The Competition Authority said that Google's appeal would not prevent the tech behemoth from paying the penalties.
After a dispute with local media over the payment for news content, Google is appealing against €500 million (more than Rs 43,000,000,000) penalty levied by France's antitrust agency. The financial penalty came as worldwide pressure mounted on online platforms to share more of the cash generated by exploiting media publishers' material.
Sebastien Missoffe, the head of Google France stated that the company disagrees with several legal components and believes the fine is excessive in comparison to its attempts to achieve an agreement and comply with the new law.
According to The Guardian, Missoffe also said: "We continue to work hard to resolve this case and put deals in place. This includes expanding offers to 1,200 publishers, clarifying aspects of our contracts, and sharing more data as requested by the French Competition Authority."
Meanwhile, a Google spokesperson said: "We have acted in good faith throughout the entire process. The fine ignores our efforts to reach an agreement, and the reality of how news works on our platforms."
The American tech giant Google was penalised by the French antitrust authority for failing to follow its instructions on how to conduct negotiations with publishers. The Competition Authority said this week that Google's appeal would not prevent the tech behemoth from paying the penalties.
The dispute centred on whether the Alphabet company violated temporary instructions given by the Competition Authority. It was also stated that such talks with any news publishers who requested them should take place within three months.
In July, the watchdog ordered Google to submit plans over the next two months detailing how it will reimburse news organisations and other publishers for the use of their content.

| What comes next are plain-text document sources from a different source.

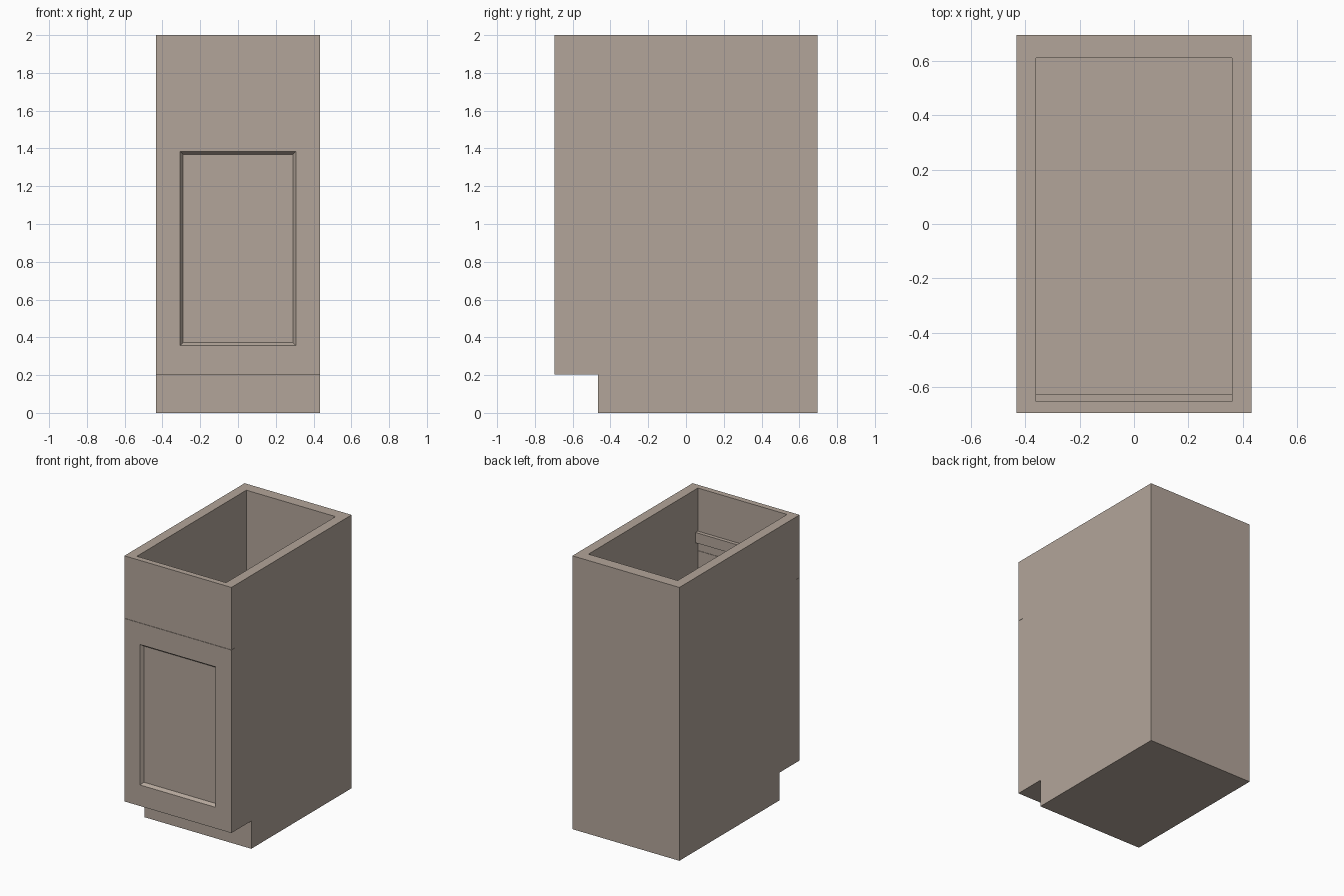
import bpy, bmesh

if "Cube" in bpy.data.objects:
    bpy.data.objects.remove(bpy.data.objects["Cube"])

W, D, H = 0.433, 0.695, 2.0      # half width, half depth, height
FRONT_IN = -0.653                # inner face of the front panels

paint = bpy.data.materials.new("taupe_paint")
paint.diffuse_color = (0.45, 0.378, 0.322, 1)
paint.use_nodes = True
paint.node_tree.nodes["Principled BSDF"].inputs["Base Color"].default_value = paint.diffuse_color


def finish(name, bm):
    bmesh.ops.recalc_face_normals(bm, faces=bm.faces)
    me = bpy.data.meshes.new(name)
    bm.to_mesh(me)
    bm.free()
    me.materials.append(paint)
    ob = bpy.data.objects.new(name, me)
    bpy.context.collection.objects.link(ob)
    return ob


def extrude_profile(name, pts, half_w):
    """Side profile (y, z) extruded across x."""
    bm = bmesh.new()
    face = bm.faces.new([bm.verts.new((-half_w, y, z)) for y, z in pts])
    new = bmesh.ops.extrude_face_region(bm, geom=[face])["geom"]
    verts = [v for v in new if isinstance(v, bmesh.types.BMVert)]
    bmesh.ops.translate(bm, verts=verts, vec=(2 * half_w, 0, 0))
    return finish(name, bm)


def box(name, half_w, y0, y1, z0, z1):
    return extrude_profile(name, [(y0, z0), (y1, z0), (y1, z1), (y0, z1)], half_w)


def cut(target, cutter):
    mod = target.modifiers.new(cutter.name, 'BOOLEAN')
    mod.operation = 'DIFFERENCE'
    mod.solver = 'EXACT'
    mod.object = cutter
    cutter.hide_render = True
    bpy.context.view_layer.objects.active = target
    bpy.ops.object.modifier_apply(modifier=mod.name)
    bpy.data.objects.remove(cutter)


# Cabinet carcass with toe kick notch
cabinet = extrude_profile("cabinet_body", [
    (-0.465, 0), (D, 0), (D, H), (-D, H), (-D, 0.203), (-0.465, 0.203)], W)

# Open interior
cut(cabinet, box("interior_cutter", 0.361, FRONT_IN, 0.612, 0.26, H + 0.2))

# Reveal gap between drawer front and door
cut(cabinet, box("gap_cutter", W + 0.1, -D - 0.1, FRONT_IN, 1.5415, 1.5435))

# Recessed door panel with sloped sides: profile flares outward past the front face
depth, slope = 0.022, 0.016
bm = bmesh.new()
rings = []
for y, grow in ((-D + depth, 0), (-D - depth, 2 * slope)):
    x, z0, z1 = 0.290 + grow, 0.373 - grow, 1.369 + grow
    rings.append([bm.verts.new(p) for p in
                  ((-x, y, z0), (x, y, z0), (x, y, z1), (-x, y, z1))])
for ring in rings:
    bm.faces.new(ring)
for i in range(4):
    j = (i + 1) % 4
    bm.faces.new((rings[0][i], rings[0][j], rings[1][j], rings[1][i]))
cut(cabinet, finish("panel_cutter", bm))

# Rail across the inside of the front
box("inner_front_rail", 0.361, FRONT_IN, -0.626, 1.61, 1.685)
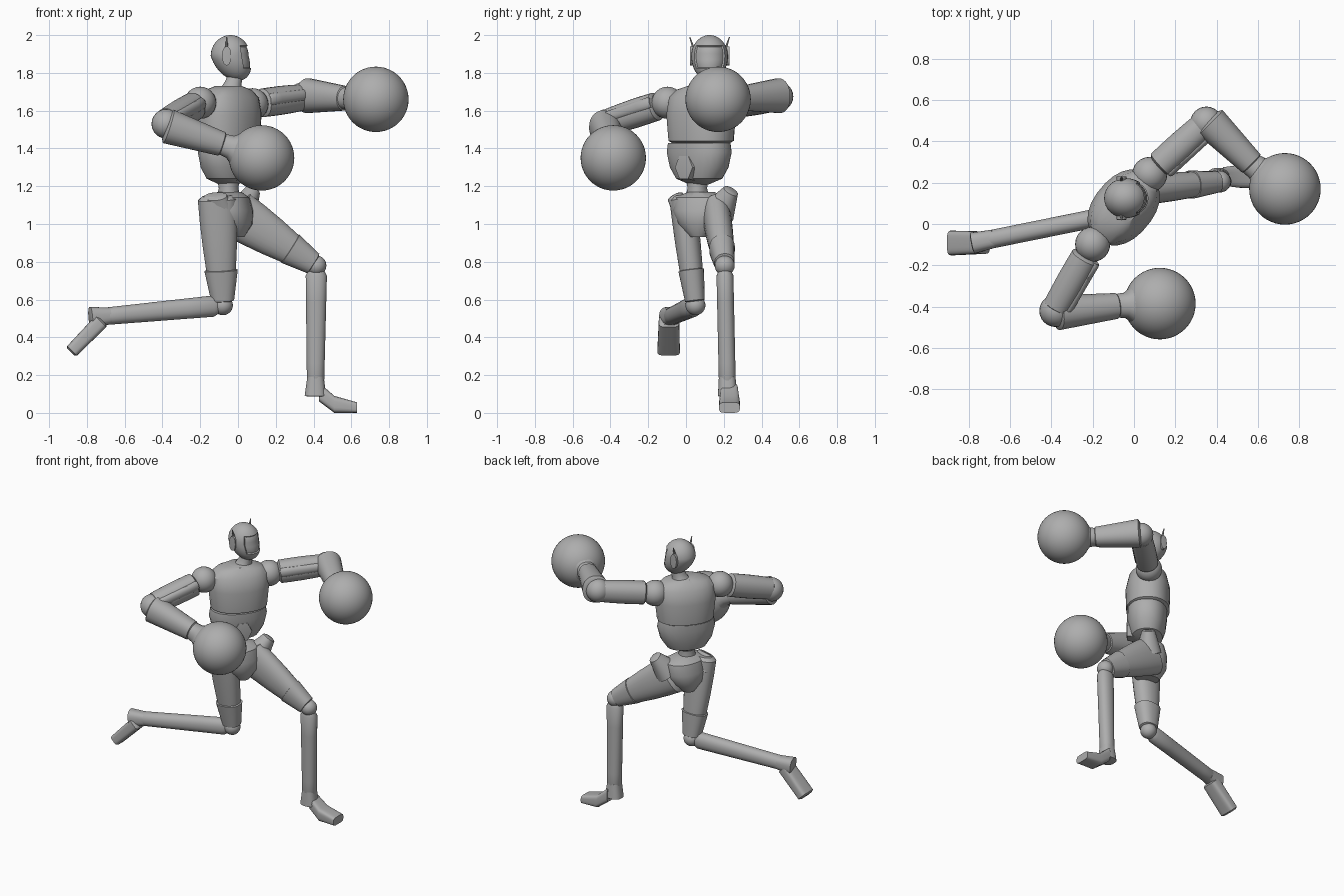
import bpy, bmesh, math
from mathutils import Vector

cube = bpy.data.objects.get("Cube")
if cube:
    bpy.data.objects.remove(cube)

grey = bpy.data.materials.new("plain grey")
grey.use_nodes = True
tone = (0.42, 0.42, 0.42, 1)
grey.diffuse_color = tone
grey.node_tree.nodes["Principled BSDF"].inputs["Base Color"].default_value = tone

RIGHTWARD, DEEP, UP = Vector((1, 0, 0)), Vector((0, 1, 0)), Vector((0, 0, 1))
SHOULDER_LINE = Vector((0.64, 0.77, 0))
CHEST_FACING = SHOULDER_LINE.cross(UP)
HIP_LINE = Vector((0.3, 0.95, 0))


def finish(name, bm):
    """Turn a bmesh into a named, smooth-shaded grey object."""
    bmesh.ops.recalc_face_normals(bm, faces=bm.faces)
    mesh = bpy.data.meshes.new(name)
    bm.to_mesh(mesh)
    bm.free()
    mesh.materials.append(grey)
    part = bpy.data.objects.new(name, mesh)
    bpy.context.collection.objects.link(part)
    bpy.ops.object.select_all(action='DESELECT')
    part.select_set(True)
    bpy.context.view_layer.objects.active = part
    bpy.ops.object.shade_smooth_by_angle(angle=math.radians(35))


def loft(name, rings, side, axis=None, sides=24, power=0.9):
    """Skin rounded sections given as (centre, half width along side, half depth)."""
    bm = bmesh.new()
    centres = [Vector(ring[0]) for ring in rings]
    last = len(rings) - 1
    loops = []
    for i, (_, width, depth) in enumerate(rings):
        along = axis or (centres[min(i + 1, last)] - centres[max(i - 1, 0)]).normalized()
        across = (side - along * side.dot(along)).normalized()
        outward = along.cross(across)
        loop = []
        for k in range(sides):
            turn = math.tau * (k + 0.5) / sides
            u, v = (math.copysign(abs(w) ** power, w) for w in (math.cos(turn), math.sin(turn)))
            loop.append(bm.verts.new(centres[i] + across * width * u + outward * depth * v))
        loops.append(loop)
    for lower, upper in zip(loops, loops[1:]):
        for k in range(sides):
            n = (k + 1) % sides
            bm.faces.new((lower[k], lower[n], upper[n], upper[k]))
    bm.faces.new(loops[0])
    bm.faces.new(loops[-1])
    finish(name, bm)


def stack(name, x, y, layers, side):
    """Upright body of (height, half width, half depth) layers."""
    loft(name, [((x, y, z), width, depth) for z, width, depth in layers], side, axis=UP)


def limb(name, start, end, first, last, side=DEEP, bulge=0, **options):
    """Tapering limb with softened rims and an optional swelling in the middle."""
    start, end = Vector(start), Vector(end)
    first, last = Vector(first), Vector(last)
    rings = []
    for t in (0, 0.04, 0.25, 0.5, 0.75, 0.96, 1):
        size = first.lerp(last, t) * (1 + bulge * math.sin(math.pi * t))
        if t in (0, 1):
            size *= 0.75
        rings.append((start.lerp(end, t), size.x, size.y))
    loft(name, rings, side, **options)


def ball(name, centre, radius, segments=24):
    bm = bmesh.new()
    bmesh.ops.create_uvsphere(bm, u_segments=segments, v_segments=segments // 2, radius=radius)
    bmesh.ops.translate(bm, verts=bm.verts, vec=centre)
    finish(name, bm)


# Head: a sphere drawn down and forward into a jaw, with a recessed visor
skull = Vector((-0.04, 0.125, 1.89))
head = bmesh.new()
bmesh.ops.create_uvsphere(head, u_segments=32, v_segments=24, radius=0.11)
for vert in head.verts:
    drop = max(0, -vert.co.z)
    vert.co.x = vert.co.x * 0.95 + drop * 0.35
    vert.co.y *= 0.88
    vert.co.z -= drop * 0.2
bmesh.ops.translate(head, verts=head.verts, vec=skull)
head.normal_update()
visor = [f for f in head.faces
         if f.normal.x > 0.55 and abs(f.calc_center_median().z - skull.z) < 0.06]
bmesh.ops.inset_region(head, faces=visor, thickness=0.004, depth=-0.008)
finish("head", head)

# Ear discs and antennae
for name, outward in (("right", -DEEP), ("left", DEEP)):
    ear = skull - RIGHTWARD * 0.02 + outward * 0.085
    limb(name + "_ear", ear, ear + outward * 0.02, (0.05, 0.024), (0.05, 0.024), UP)
    limb(name + "_antenna", ear + UP * 0.04, ear + UP * 0.1 + outward * 0.02,
         (0.009, 0.007), (0.003, 0.003), RIGHTWARD, sides=8)

# Neck, chest, abdomen and waist
limb("neck", (-0.04, 0.11, 1.69), (-0.01, 0.125, 1.8), (0.07, 0.07), (0.04, 0.04), bulge=-0.2)
stack("chest", -0.05, 0.08, [(1.43, 0.17, 0.12), (1.44, 0.185, 0.14), (1.58, 0.2, 0.145),
                             (1.67, 0.19, 0.125), (1.71, 0.15, 0.09), (1.73, 0.07, 0.07)],
      SHOULDER_LINE)
stack("abdomen", -0.05, 0.07, [(1.43, 0.18, 0.13), (1.38, 0.19, 0.13), (1.3, 0.17, 0.12),
                               (1.24, 0.13, 0.1), (1.21, 0.05, 0.05)], SHOULDER_LINE)
stack("waist", -0.05, 0.06, [(1.25, 0.06, 0.06), (1.19, 0.05, 0.05), (1.1, 0.07, 0.07)],
      SHOULDER_LINE)
belly = Vector((-0.05, 0.07, 1.3))
limb("belly_hexagon", belly + CHEST_FACING * 0.08, belly + CHEST_FACING * 0.13,
     (0.08, 0.07), (0.07, 0.06), UP, sides=6, power=1)

# Pelvis with flared hip crests
stack("pelvis", -0.045, 0.08, [(1.17, 0.07, 0.06), (1.14, 0.14, 0.1), (1.07, 0.15, 0.12),
                               (1, 0.12, 0.12), (0.93, 0.05, 0.08)], HIP_LINE)
limb("left_hip_crest", (0.02, 0.17, 1.06), (0.08, 0.24, 1.18), (0.09, 0.08), (0.04, 0.04), HIP_LINE)
limb("right_hip_crest", (-0.1, 0, 1.05), (-0.12, -0.06, 1.15), (0.06, 0.1), (0.04, 0.06), HIP_LINE)

# Legs: thigh, knee guard, knee, shin and heel
legs = {
    "right": ((-0.11, -0.02, 1.15), (-0.08, 0.05, 0.57), (-0.77, -0.09, 0.505), (0.07, 0.105)),
    "left": ((-0.02, 0.16, 1.06), (0.415, 0.205, 0.78), (0.41, 0.22, 0.1), (0.075, 0.13)),
}
for name, (hip, knee, ankle, girth) in legs.items():
    hip, knee, ankle = Vector(hip), Vector(knee), Vector(ankle)
    limb(name + "_thigh", hip, hip.lerp(knee, 0.9), girth, (0.055, 0.065), bulge=0.08)
    limb(name + "_knee_guard", hip.lerp(knee, 0.67), hip.lerp(knee, 0.97),
         (0.069, 0.09), (0.052, 0.06), power=0.85)
    ball(name + "_knee", knee, 0.053)
    limb(name + "_shin", knee.lerp(ankle, 0.04), ankle, (0.045, 0.057), (0.045, 0.045))
    limb(name + "_heel", knee.lerp(ankle, 0.86), ankle.lerp(knee, -0.02),
         (0.044, 0.043), (0.052, 0.058), power=0.75)

# Feet: square-edged wedges
limb("right_foot", (-0.72, -0.09, 0.49), (-0.885, -0.092, 0.322),
     (0.054, 0.042), (0.06, 0.036), power=0.5)
loft("left_foot", [((0.43, 0.23, 0.11), 0.045, 0.05), ((0.51, 0.23, 0.045), 0.055, 0.045),
                   ((0.63, 0.23, 0.028), 0.055, 0.028)], DEEP, axis=RIGHTWARD, power=0.5)

# Arms: shoulder, upper arm with a front strip, elbow, forearm, collar and round fist
arms = {
    "left": ((0.12, 0.28, 1.64), (0.34, 0.48, 1.67), (0.36, 0.5, 1.68),
             (0.575, 0.285, 1.665), (0.73, 0.17, 1.66)),
    "right": ((-0.23, -0.15, 1.625), (-0.38, -0.41, 1.54), (-0.38, -0.43, 1.52),
              (-0.075, -0.395, 1.42), (0.125, -0.385, 1.35)),
}
for name, points in arms.items():
    shoulder, bend, elbow, wrist, fist = map(Vector, points)
    ball(name + "_shoulder", shoulder.lerp(bend, -0.2), 0.085)
    limb(name + "_upper_arm", shoulder, bend, (0.075, 0.07), (0.07, 0.066), UP, bulge=0.05)
    strip = (CHEST_FACING + UP * 0.3) * 0.055
    limb(name + "_upper_arm_strip", shoulder + strip, bend + strip,
         (0.034, 0.026), (0.03, 0.024), UP, sides=12)
    ball(name + "_elbow", bend.lerp(elbow, 0.5), 0.078)
    limb(name + "_forearm", elbow, wrist, (0.094, 0.086), (0.064, 0.062), UP)
    reach = (fist - wrist).normalized()
    rim = fist - reach * 0.14
    loft(name + "_wrist_collar", [(wrist - reach * 0.03, 0.055, 0.055),
                                  (wrist.lerp(rim, 0.5), 0.062, 0.062), (rim, 0.09, 0.09)], UP)
    ball(name + "_round_fist", fist, 0.173, 48)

If Google fails to comply, it could face fines of up to €900,000 per day.
APIG, a news publisher that represents the majority of major French print news publishers such as Le Figaro, Le Monde, SEPM, and AFP, is among those accusing Google of failing to hold negotiations with them to find common ground for online news content payment.
It should be understood that publishers can charge for the display of news "snippets" on search engine results under the European Union's copyright directive, which went into effect in 2019.
The penalty comes as online tech platforms like Google and Facebook face rising international pressure to share more of the revenue they earn from media publishers. Regulators are already putting pressure on them, concerned that they are exploiting their scale and market dominance to benefit themselves.
In February, as a result of the dispute between tech giants and publishers, Facebook temporarily removed news from its site for its Australian customers. After reaching an agreement with the Australian government, the social networking business altered its decision after a few days.
Two antitrust investigations into the social media platform have been launched by regulators in the United Kingdom and Europe, while Britain's Competition and Markets Authority (CMA) began a probe into Google and Apple since becoming an independent regulator in its own right in January following the country's exit from the European Union.
In 2020, Google unveiled its News Showcase service, which has storey panels prepared by partner publications, as well as a $1 billion (£730 million) payment to publishers for their material over the next three years.